Kintsugi the art of scars a path to enlightenment

The Art of Precious Scars – Kintsugi

Kintsugi the art of precious scars, healing the heart

Japanese know an art form and philosophy of life called Kintsugi: the art of precious scars. By repairing broken ceramics with precious metals, it’s possible to give it a new lease of life and it becomes even more refined, thanks to its “scars”. Kintsugi teaches that broken objects are not something to hide but to display with pride.

This philosophy creates the question, how alike we are to this as humans with all of our scars, mistakes, lessons and wisdom we learn in this thing called life.

How often, we as humans do hide the scars that make us who we are today? I have always believed that where we are right now, personally and professionally, is a result of all the choices, lessons and mistakes we’ve learnt and made along the way. Our scars make us stronger and more beautiful and why not display these “gifts” in the same way kintsugi displays the art of precious scars.

in today’s’ world is being “yourself” more important than ever and its now that we need strength to let our guard down and be more authentic and relevant than ever, whether you are a leader, business owner or individual leading self.

To survive and thrive in a fast-paced and challenging environment we reckon sharing the scars of our mistakes and challenges could go a long way here.

Mistakes and life’s hard “gifts” should never define you but instead guide you through. Don’t “awfulize” and dwell on this but instead, map out the lesson you have learnt and be a lighthouse for others who may benefit from what you’ve been through.

“The scars you share become lighthouses for others who are headed for the same rocks you hit”

It’s almost selfish not to share what you have learnt providing you frame the lesson in a way that is useful and heartfelt with good intention.

It is perhaps in Zen more than anywhere else that a well-formed aesthetic discipline evolved. Furthermore, Zen art is not representational; there is no duality between the natural and human elements. 

Zen aesthetics elevated even daily chores, like drinking tea for instance, and martial arts like Taikiken, to be practiced with skilful ease and mindfulness. In art and everyday life, the ideals of wabi-sabi ordinariness-quietness, were taken to be a measure of timeless beauty, reflected in the Zen story of the cherishing of an old, cracked teacup by a Master over new, gilded ones offered by the emperor. This chastity of taste is evident in all aspects of Zen life: in the elegant but stern lines of buildings; the careful spacing of each stone in the Japanese garden and bamboo forest.


Effortlessness in the making of art, and indeed in performing life’s mundane chores, Is something that cannot be practiced like a craft; it would only come by letting go of the ‘purpose’ of doing something, and simply flowing with it. So although in Taikiken, the skill is very important, it must be forgotten in the instant of fighting, so that spirit, mind,and body, all become one.
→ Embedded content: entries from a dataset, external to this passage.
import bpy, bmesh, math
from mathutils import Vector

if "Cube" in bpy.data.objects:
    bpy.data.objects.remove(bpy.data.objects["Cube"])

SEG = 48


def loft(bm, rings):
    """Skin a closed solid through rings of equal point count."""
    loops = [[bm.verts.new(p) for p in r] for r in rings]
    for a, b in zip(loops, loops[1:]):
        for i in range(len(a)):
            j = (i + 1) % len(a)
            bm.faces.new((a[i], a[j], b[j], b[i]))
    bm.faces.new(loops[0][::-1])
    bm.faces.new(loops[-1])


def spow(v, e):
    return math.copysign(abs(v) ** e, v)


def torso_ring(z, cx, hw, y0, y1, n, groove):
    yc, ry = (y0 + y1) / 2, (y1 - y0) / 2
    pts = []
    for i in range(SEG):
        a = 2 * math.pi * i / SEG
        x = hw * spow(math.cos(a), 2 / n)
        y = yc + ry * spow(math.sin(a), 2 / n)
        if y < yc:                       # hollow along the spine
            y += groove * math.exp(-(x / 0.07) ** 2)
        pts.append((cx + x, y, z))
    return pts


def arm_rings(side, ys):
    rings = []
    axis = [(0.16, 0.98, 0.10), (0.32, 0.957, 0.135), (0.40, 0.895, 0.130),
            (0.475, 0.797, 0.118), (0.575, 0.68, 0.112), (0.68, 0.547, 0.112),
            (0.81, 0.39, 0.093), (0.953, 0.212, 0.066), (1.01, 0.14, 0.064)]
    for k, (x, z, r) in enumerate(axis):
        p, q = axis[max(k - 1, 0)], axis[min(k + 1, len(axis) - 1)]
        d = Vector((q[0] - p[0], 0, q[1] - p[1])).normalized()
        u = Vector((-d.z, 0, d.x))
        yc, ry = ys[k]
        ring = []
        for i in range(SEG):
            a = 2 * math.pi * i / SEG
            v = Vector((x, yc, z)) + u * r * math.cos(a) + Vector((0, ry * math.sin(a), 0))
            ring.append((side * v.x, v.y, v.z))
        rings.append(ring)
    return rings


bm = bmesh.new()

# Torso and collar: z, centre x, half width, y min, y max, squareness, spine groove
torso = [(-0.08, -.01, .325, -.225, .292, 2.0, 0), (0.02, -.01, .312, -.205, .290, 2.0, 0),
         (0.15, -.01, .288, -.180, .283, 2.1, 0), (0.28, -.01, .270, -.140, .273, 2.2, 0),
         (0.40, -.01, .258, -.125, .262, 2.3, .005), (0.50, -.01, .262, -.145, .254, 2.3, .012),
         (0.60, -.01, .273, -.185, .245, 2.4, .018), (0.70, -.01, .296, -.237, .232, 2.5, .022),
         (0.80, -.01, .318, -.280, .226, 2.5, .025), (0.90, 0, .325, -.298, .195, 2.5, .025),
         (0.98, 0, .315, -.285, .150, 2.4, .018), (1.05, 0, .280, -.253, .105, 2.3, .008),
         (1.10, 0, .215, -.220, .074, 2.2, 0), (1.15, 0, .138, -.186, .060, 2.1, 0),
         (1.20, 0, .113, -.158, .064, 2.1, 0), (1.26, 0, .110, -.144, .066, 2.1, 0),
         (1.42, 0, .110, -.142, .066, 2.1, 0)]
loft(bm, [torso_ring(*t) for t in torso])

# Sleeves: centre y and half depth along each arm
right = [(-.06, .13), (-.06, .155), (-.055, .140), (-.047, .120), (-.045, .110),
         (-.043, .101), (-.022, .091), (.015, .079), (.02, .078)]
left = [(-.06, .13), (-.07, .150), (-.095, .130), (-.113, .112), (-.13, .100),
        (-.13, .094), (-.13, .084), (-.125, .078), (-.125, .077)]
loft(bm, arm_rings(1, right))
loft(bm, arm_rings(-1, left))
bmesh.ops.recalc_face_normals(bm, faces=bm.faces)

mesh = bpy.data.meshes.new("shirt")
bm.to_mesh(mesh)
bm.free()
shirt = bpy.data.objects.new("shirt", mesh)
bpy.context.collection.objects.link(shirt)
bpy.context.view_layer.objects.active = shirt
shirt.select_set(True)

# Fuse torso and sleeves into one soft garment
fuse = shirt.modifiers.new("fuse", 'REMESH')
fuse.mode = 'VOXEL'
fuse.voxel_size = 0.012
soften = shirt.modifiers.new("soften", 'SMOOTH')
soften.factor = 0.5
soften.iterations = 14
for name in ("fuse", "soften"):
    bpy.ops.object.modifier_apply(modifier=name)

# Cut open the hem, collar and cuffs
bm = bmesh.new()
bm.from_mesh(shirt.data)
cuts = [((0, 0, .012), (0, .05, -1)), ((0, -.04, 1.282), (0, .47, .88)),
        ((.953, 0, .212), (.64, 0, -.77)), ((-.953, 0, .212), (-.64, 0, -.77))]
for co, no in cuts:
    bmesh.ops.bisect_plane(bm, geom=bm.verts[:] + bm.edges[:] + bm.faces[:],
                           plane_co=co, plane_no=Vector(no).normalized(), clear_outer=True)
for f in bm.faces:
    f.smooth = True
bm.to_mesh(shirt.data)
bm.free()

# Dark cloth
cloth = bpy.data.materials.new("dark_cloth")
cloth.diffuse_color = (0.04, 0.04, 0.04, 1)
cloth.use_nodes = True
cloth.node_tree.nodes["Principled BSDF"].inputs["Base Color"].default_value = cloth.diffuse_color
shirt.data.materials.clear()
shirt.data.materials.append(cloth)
Similarly in art, for instance, to make the famous bamboo paintings, the artist spent years drawing bamboos, until he was saturated with his subject. Then the art that flowed was the essence of bamboo, the direct experience of reality and the ‘bambooness’ of bamboo. The artist was the picture, and the picture the artist.

In a contemporary trend, the notion of “wabi sabi” made its way into home-wares and industrial design. Many Cafes and homes were and still are, being fitted out purposefully leaving cracks in the walls; exposed beams and concrete floors; lop sided sugar jars on tables and earthy elements in their raw state, scattered throughout the space. No perfect lines and polished perfection to be seen anywhere. The scars,  rawness and imperfectness is actually the highlight and focus point, not hidden away or covered up

© 2012